Me, 37p Registry Office, £160 really posh reception, £12 honeymoon + £10 spending money. :P

Share this post


Link to post
Share on other sites

I got married in a registry office, had a reception for 60 people in a nice hotel for £1800, spent £800 on dress + decoration + flowers + suit hire etc, spent £2000 on a honeymoon. £20K my ar5e.

My first wedding cost my ex mother-in-law just over £35K in the late eighties. Almost enough to buy a reasonable 1 bed flat in London.

We couldn't afford to buy so we rented a glorified garage to live in. Priorities eh?

Divorced after 18 months so I guess I had the last laugh.

Share this post


Link to post
Share on other sites

You were had.

Me, 37p Registry Office, £160 really posh reception, £12 honeymoon + £10 spending money. :P

If only.

It all started out to be planned on the cheap but my wife-to-be started to come round to the idea (not mine) of a bigger traditional wedding... and I thoroughly enjoyed the day anyway.

And it was in 2002, not 1960's.

I think the registry office fees were about £37, not 37p.

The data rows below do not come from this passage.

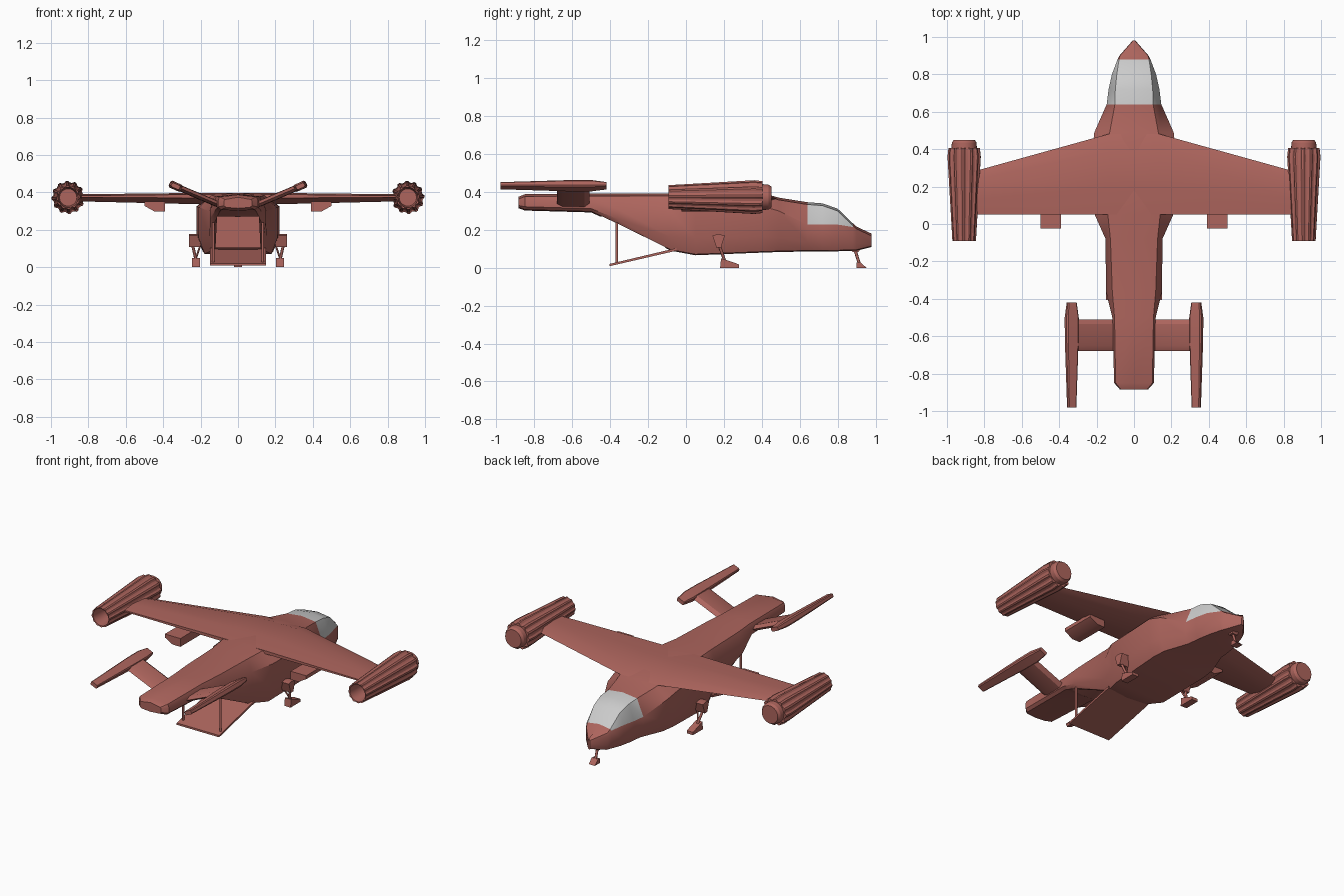
import bpy, bmesh, math
from mathutils import Vector

if "Cube" in bpy.data.objects:
    bpy.data.objects.remove(bpy.data.objects["Cube"])


def material(name, rgb):
    m = bpy.data.materials.new(name)
    m.diffuse_color = (*rgb, 1)
    m.use_nodes = True
    m.node_tree.nodes["Principled BSDF"].inputs["Base Color"].default_value = m.diffuse_color
    return m


RED = material("red_paint", (0.42, 0.13, 0.11))
GLASS = material("pale_glass", (0.62, 0.62, 0.62))


def smooth(ob, angle):
    bpy.ops.object.select_all(action='DESELECT')
    ob.select_set(True)
    bpy.context.view_layer.objects.active = ob
    bpy.ops.object.shade_smooth_by_angle(angle=math.radians(angle))


def loft(name, rings, glass=None, angle=30):
    """Skin a list of equal-length point rings and cap both ends."""
    bm = bmesh.new()
    vs = [[bm.verts.new(p) for p in r] for r in rings]
    n = len(rings[0])
    for i in range(len(vs) - 1):
        for k in range(n):
            j = (k + 1) % n
            f = bm.faces.new((vs[i][k], vs[i][j], vs[i + 1][j], vs[i + 1][k]))
            if glass and glass(i, k):
                f.material_index = 1
    bm.faces.new(vs[0])
    bm.faces.new(vs[-1])
    bmesh.ops.recalc_face_normals(bm, faces=bm.faces)
    me = bpy.data.meshes.new(name)
    bm.to_mesh(me)
    bm.free()
    ob = bpy.data.objects.new(name, me)
    bpy.context.collection.objects.link(ob)
    me.materials.append(RED)
    if glass:
        me.materials.append(GLASS)
    smooth(ob, angle)
    return ob


def slab(name, yz, xs):
    """Side outline (y, z) extruded across the x values."""
    return loft(name, [[(x, y, z) for y, z in yz] for x in xs])


def rod(name, a, b, r, sides=8):
    a, b = Vector(a), Vector(b)
    q = (b - a).to_track_quat('Z', 'Y')
    ring = [q @ Vector((r * math.cos(t), r * math.sin(t), 0))
            for t in [2 * math.pi * k / sides for k in range(sides)]]
    return loft(name, [[p + v for v in ring] for p in (a, b)], angle=50)


def fuselage_ring(y, belly, top, wide, waist, roof):
    """Ten-sided section; belly and roof edges follow from the main sizes."""
    half = [(wide * .85, belly + .005), (wide, belly + .35 * (waist - belly)),
            (wide, waist), (roof, top - .012)]
    return ([(0, y, belly)] + [(w, y, z) for w, z in half] + [(0, y, top)]
            + [(-w, y, z) for w, z in reversed(half)])


# Fuselage: y, belly z, top z, half width, waist z, roof half width
stations = [
    (.98, .11, .18, .008, .15, .005), (.9, .09, .217, .078, .19, .075),
    (.88, .09, .235, .088, .215, .08), (.8, .087, .312, .118, .228, .092),
    (.72, .086, .34, .136, .228, .1), (.64, .086, .346, .146, .228, .102),
    (.49, .083, .37, .212, .3, .13), (.4, .08, .395, .222, .325, .15),
    (.05, .066, .398, .21, .32, .14), (-.08, .09, .392, .152, .3, .126),
    (-.36, .228, .391, .15, .31, .116), (-.5, .292, .391, .116, .35, .104),
    (-.85, .302, .388, .106, .36, .098), (-.885, .315, .374, .075, .355, .07)]
body = loft("fuselage", [fuselage_ring(*s) for s in stations],
            lambda i, k: 2 <= i <= 4 and 3 <= k <= 6)

# Cargo bay cut out through the sloping tail underside
cutter = loft("bay_cutter", [[(-.12, y, .106), (.12, y, .106), (.112, y, .27), (-.112, y, .27)]
                             for y in (.25, -.45)])
cutter.hide_render = True
mod = body.modifiers.new("bay", 'BOOLEAN')
mod.operation = 'DIFFERENCE'
mod.solver = 'EXACT'
mod.object = cutter
bpy.context.view_layer.objects.active = body
bpy.ops.object.modifier_apply(modifier="bay")
bpy.data.objects.remove(cutter)
smooth(body, 30)

# Loading ramp
slab("cargo_ramp", [(-.405, .008), (-.405, .02), (-.05, .104), (-.05, .09)], (-.15, .15))


def wing_ring(x, front, low, high):
    """Wing section from leading edge y, underside z and top z."""
    mid, chord = (low + high) / 2, front - .05
    top = [(front, mid), (front - .2 * chord, high - .003), (.05 + .35 * chord, high), (.05, high - .008)]
    under = [(.05, mid + .003), (.05 + .35 * chord, low), (front - .2 * chord, low)]
    return [(x, y, z) for y, z in top + under]


# One-piece wing
TIP, ROOT = (.283, .352, .39), (.48, .335, .398)
loft("main_wing", [wing_ring(-.85, *TIP), wing_ring(-.14, *ROOT),
                   wing_ring(.14, *ROOT), wing_ring(.85, *TIP)])

# Engine pod profile: y, radius, groove depth between the 12 raised panels
pod = [(.02, .046, 0), (-.09, .054, 0), (-.092, .063, .004), (.36, .089, .009),
       (.405, .084, .009), (.405, .068, 0), (.435, .066, 0), (.45, .056, 0)]


def pod_ring(cx, y, r, groove):
    pts = []
    for k in range(48):
        a, rr = k * math.pi / 24, r - (groove if k % 4 > 1 else 0)
        pts.append((cx + rr * math.cos(a), y, .373 + rr * math.sin(a)))
    return pts


def fin_ring(s, y, w, t):
    """Bevelled plate section tilted with the tailplane."""
    corners = ((-1, -.6), (-.8, -1), (.8, -1), (1, -.6), (1, .6), (.8, 1), (-.8, 1), (-1, .6))
    return [(s * (.333 + .91 * u * w - .41 * v * t), y, .433 + .41 * u * w + .91 * v * t)
            for u, v in corners]


for s, side in ((-1, "left"), (1, "right")):
    loft(side + "_engine_pod", [pod_ring(s * .908, *p) for p in pod], angle=25)

    # Under-wing store
    loft(side + "_wing_store", [[(s * x, y, z) for x, z in
                                 ((.39, .35), (.39, .297), (.445, .297), (.5, .328), (.5, .35))]
                                for y in (-.025, .2)])

    # Canted tailplane and its tip fin
    loft(side + "_tailplane", [[(s * x, y, z + d) for y, d in
                                ((-.51, 0), (-.535, .018), (-.65, .016),
                                 (-.68, 0), (-.65, -.016), (-.535, -.018))]
                               for x, z in ((.08, .325), (.32, .427))])
    loft(side + "_tail_fin", [fin_ring(s, *f) for f in (
        (-.42, .026, .012), (-.5, .036, .02), (-.62, .035, .02), (-.98, .024, .012))])

    # Ramp strut
    rod(side + "_ramp_strut", (s * .132, -.365, .02), (s * .132, -.365, .24), .007)

    # Main landing gear: housing, leg, brace and foot
    slab(side + "_gear_housing", [(.14, .17), (.16, .107), (.185, .107), (.205, .17), (.17, .178)],
         (s * .2, s * .262))
    rod(side + "_gear_leg", (s * .243, .175, .12), (s * .224, .205, .035), .008)
    rod(side + "_gear_brace", (s * .2, .17, .12), (s * .224, .2, .05), .005)
    slab(side + "_gear_foot", [(.18, 0), (.28, 0), (.28, .018), (.185, .05)],
         (s * .202, s * .246))

# Nose landing gear
rod("nose_gear_leg", (0, .89, .1), (0, .915, .02), .008)
slab("nose_gear_foot", [(.9, 0), (.952, 0), (.92, .03), (.9, .028)], (-.022, .022))
slab("nose_gear_housing", [(.87, .1), (.88, .082), (.91, .082), (.92, .1)], (-.02, .02))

I couldn't afford to honeymoon at home for £12! :lol::lol::lol:

My first wedding cost my ex mother-in-law just over £35K in the late eighties. Almost enough to buy a reasonable 1 bed flat in London.

We couldn't afford to buy so we rented a glorified garage to live in. Priorities eh?

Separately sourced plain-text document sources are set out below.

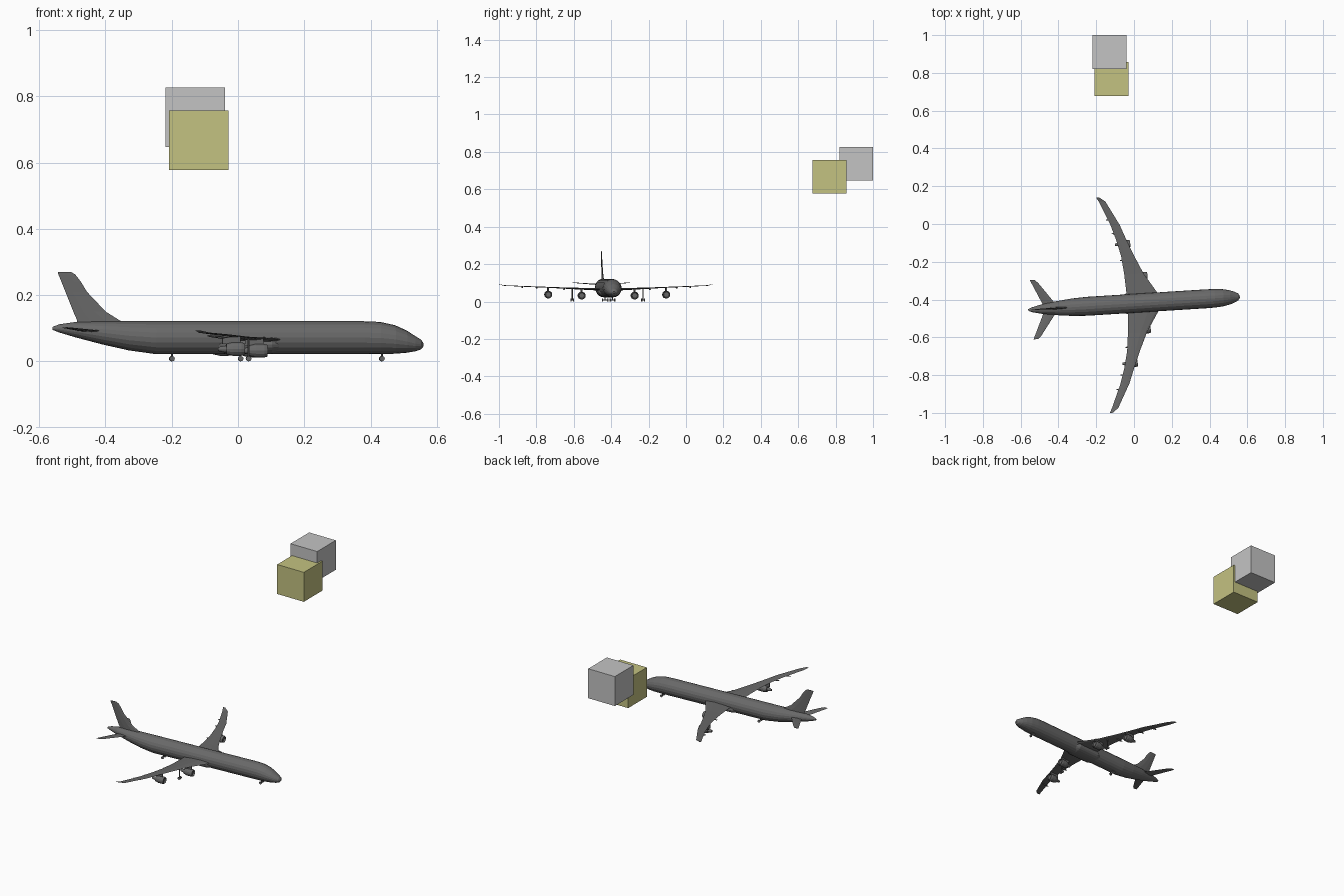
import bpy, bmesh, math
from mathutils import Matrix, Vector

old = bpy.data.objects.get("Cube")
if old:
    bpy.data.objects.remove(old, do_unlink=True)


def material(name, rgb):
    m = bpy.data.materials.new(name)
    m.use_nodes = True
    m.diffuse_color = (*rgb, 1)
    m.node_tree.nodes["Principled BSDF"].inputs["Base Color"].default_value = (*rgb, 1)
    return m


DARK = material("dark grey", (0.14, 0.14, 0.14))
LIGHT = material("light grey", (0.55, 0.55, 0.55))
YELLOW = material("pale yellow", (0.55, 0.54, 0.22))

# The aircraft is modelled nose to +x, then turned slightly and moved into place
PLACE = Matrix.Translation((0, -0.42, 0)) @ Matrix.Rotation(math.radians(3.6), 4, "Z")


def finish(name, bm, mat, place=PLACE):
    bmesh.ops.recalc_face_normals(bm, faces=bm.faces)
    me = bpy.data.meshes.new(name)
    bm.to_mesh(me)
    bm.free()
    me.materials.append(mat)
    ob = bpy.data.objects.new(name, me)
    ob.matrix_world = place
    bpy.context.collection.objects.link(ob)
    return ob


def loft(name, rings, mat=DARK):
    """Skin a row of equal-sized point rings and cap both ends."""
    bm = bmesh.new()
    rows = [[bm.verts.new(p) for p in ring] for ring in rings]
    n = len(rows[0])
    for a, b in zip(rows, rows[1:]):
        for i in range(n):
            j = (i + 1) % n
            bm.faces.new((a[i], a[j], b[j], b[i]))
    bm.faces.new(rows[0])
    bm.faces.new(rows[-1])
    return finish(name, bm, mat)


def tube(name, stations, y=0, sides=20):
    """Body along x from (x, bottom, top, half width) stations."""
    turns = [2 * math.pi * i / sides for i in range(sides)]
    return loft(name, [[Vector((x, y + w * math.cos(t),
                                (lo + hi) / 2 + (hi - lo) / 2 * math.sin(t)))
                        for t in turns] for x, lo, hi, w in stations])


def section(lead, trail, thick):
    """Thin aerofoil outline as (x, offset) pairs."""
    c = lead - trail
    upper = [(0.92, 0.3), (0.65, 0.5), (0.3, 0.35)]
    return ([(lead, 0)] + [(trail + c * f, c * thick * h) for f, h in upper]
            + [(trail, 0)]
            + [(trail + c * f, -c * thick * h) for f, h in reversed(upper)])


def flat_wing(name, stations, side, thick):
    loft(name, [[Vector((x, side * y, z + h)) for x, h in section(le, te, thick)]
                for y, le, te, z in stations])


def cylinder(name, a, b, radius, sides=10):
    a, b = Vector(a), Vector(b)
    bm = bmesh.new()
    m = Matrix.Translation((a + b) / 2) @ (b - a).to_track_quat("Z", "Y").to_matrix().to_4x4()
    bmesh.ops.create_cone(bm, cap_ends=True, segments=sides, radius1=radius,
                          radius2=radius, depth=(b - a).length, matrix=m)
    finish(name, bm, DARK)


def box(name, centre, size, mat, place=PLACE):
    bm = bmesh.new()
    bmesh.ops.create_cube(bm, size=1, matrix=Matrix.Translation(centre) @ Matrix.Diagonal((*size, 1)))
    finish(name, bm, mat, place)


def landing_gear(name, x, y, top, gap):
    cylinder(name + "_strut", (x, y, 0.008), (x, y, top), 0.003, 8)
    cylinder(name + "_axle", (x, y - gap, 0.008), (x, y + gap, 0.008), 0.002, 6)
    for label, s in (("left", 1), ("right", -1)):
        cylinder(f"{name}_{label}_wheel", (x, y + s * gap - 0.003, 0.008),
                 (x, y + s * gap + 0.003, 0.008), 0.008, 12)


# Fuselage
tube("fuselage", [
    (0.561, 0.045, 0.055, 0.006), (0.553, 0.036, 0.066, 0.018),
    (0.535, 0.030, 0.077, 0.028), (0.51, 0.026, 0.093, 0.037),
    (0.475, 0.023, 0.109, 0.045), (0.43, 0.022, 0.119, 0.049),
    (0.38, 0.022, 0.121, 0.05), (0.1, 0.022, 0.121, 0.05),
    (-0.25, 0.022, 0.121, 0.05), (-0.33, 0.033, 0.121, 0.046),
    (-0.41, 0.051, 0.121, 0.037), (-0.49, 0.072, 0.119, 0.025),
    (-0.54, 0.087, 0.112, 0.013), (-0.561, 0.095, 0.104, 0.005)])
# Belly fairing between the wings
tube("wing_fairing", [(0.15, 0.035, 0.07, 0.03), (0.10, 0.022, 0.08, 0.054),
                      (-0.04, 0.022, 0.08, 0.054), (-0.09, 0.035, 0.07, 0.03)])

# Upright fin with a swept leading edge
FIN = [(0.108, -0.33, -0.485), (0.125, -0.36, -0.487), (0.15, -0.40, -0.498),
       (0.21, -0.457, -0.522), (0.24, -0.475, -0.534), (0.262, -0.492, -0.543),
       (0.27, -0.505, -0.545)]
loft("tail_fin", [[Vector((x, h, z)) for x, h in section(le, te, 0.09)]
                  for z, le, te in FIN])

WING = [(0, 0.135, -0.036, 0.066), (0.05, 0.126, -0.036, 0.066),
        (0.155, 0.06, -0.042, 0.069), (0.25, 0.017, -0.052, 0.073),
        (0.34, -0.02, -0.073, 0.077), (0.42, -0.05, -0.098, 0.08),
        (0.548, -0.118, -0.152, 0.086), (0.572, -0.15, -0.165, 0.093)]
STABILISER = [(0, -0.395, -0.48, 0.09), (0.03, -0.42, -0.485, 0.092),
              (0.14, -0.5, -0.535, 0.1), (0.157, -0.518, -0.542, 0.102)]

for label, s in (("left", 1), ("right", -1)):
    flat_wing(label + "_wing", WING, s, 0.09)
    flat_wing(label + "_stabiliser", STABILISER, s, 0.09)

    # Engines hung ahead of the wing on pylons
    for place, front, y, z in (("inner", 0.08, 0.142, 0.032), ("outer", 0.0, 0.316, 0.037)):
        name = f"{label}_{place}_engine"
        shape = [(0.006, 0.014), (0, 0.016), (0, 0.018), (-0.01, 0.021), (-0.035, 0.021),
                 (-0.055, 0.016), (-0.056, 0.011), (-0.08, 0.006)]
        shape[0] = (-0.008, 0.014)
        tube(name, [(front + dx, z - r, z + r, r) for dx, r in shape], s * y, 14)
        box(name + "_pylon", (front - 0.04, s * y, z + 0.027), (0.055, 0.006, 0.024), DARK)

    # Flap fairings under the trailing edge
    for i, (y, x, z) in enumerate([(0.23, -0.04, 0.067), (0.375, -0.075, 0.074), (0.45, -0.1, 0.077)]):
        tube(f"{label}_flap_fairing_{i + 1}",
             [(x + 0.025, z - 0.002, z + 0.002, 0.002), (x, z - 0.006, z + 0.004, 0.005),
              (x - 0.02, z - 0.002, z + 0.002, 0.002)], s * y, 8)

    landing_gear(label + "_wing_gear", 0.02, s * 0.19, 0.07, 0.007)

landing_gear("nose_gear", 0.435, 0, 0.035, 0.012)
landing_gear("rear_gear", -0.2, 0, 0.035, 0.014)

# Two separate floating cubes
box("grey_block", (-0.129, 0.91, 0.737), (0.18, 0.18, 0.18), LIGHT, Matrix())
box("yellow_block", (-0.119, 0.767, 0.667), (0.18, 0.18, 0.18), YELLOW, Matrix())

Divorced after 18 months so I guess I had the last laugh.

Was she minted?

Thats what I don't understand.

The size of the wedding is unimportant to me. It only lasts a day... no point in wrecking your financial future for it. Especially when something like a 1/3 of marriages fail within 10 years anyway.

Fair enough if you can burn £20K and not miss it, but for most people that is about as good a start to a relationship as £20K student debt.

Share this post


Link to post
Share on other sites
You were had.

Me, 37p Registry Office, £160 really posh reception, £12 honeymoon + £10 spending money.

--------------------

i bet your wife thought she'd really hit the jackpot !!!

reception was expensive though,. did you hire showaddywaddy ?

Share this post


Link to post
Share on other sites
Guest Charlie The Tramp

i bet your wife thought she'd really hit the jackpot !!!

She does now. ;)

Share this post


Link to post
Share on other sites
the over 60s had bigger liabilities than any other age group. With an average debt of £52,000, they owed more than three times the £15,000 owed by under 30s

What will it be like in 20-40 years time when today's 20-40 year olds reach this age and haven't had the chances to build up decent pensions and a decent amount of housing equity?

Share this post


Link to post
Share on other sites

Join the conversation

You can post now and register later. If you have an account, sign in now to post with your account.

Guest
Reply to this topic...

×   Pasted as rich text.   Paste as plain text instead

  Only 75 emoji are allowed.

×   Your link has been automatically embedded.   Display as a link instead

×   Your previous content has been restored.   Clear editor

×   You cannot paste images directly. Upload or insert images from URL.

Loading...
Sign in to follow this  

  • Recently Browsing   0 members

    No registered users viewing this page.

  • 301 Brexit, House prices and Summer 2020

    1. 1. Including the effects Brexit, where do you think average UK house prices will be relative to now in June 2020?


      • down 5% +
      • down 2.5%
      • Even
      • up 2.5%
      • up 5%



×
×
  • Create New...

Important Information

We have placed cookies on your device to help make this website better. You can adjust your cookie settings, otherwise we'll assume you're okay to continue.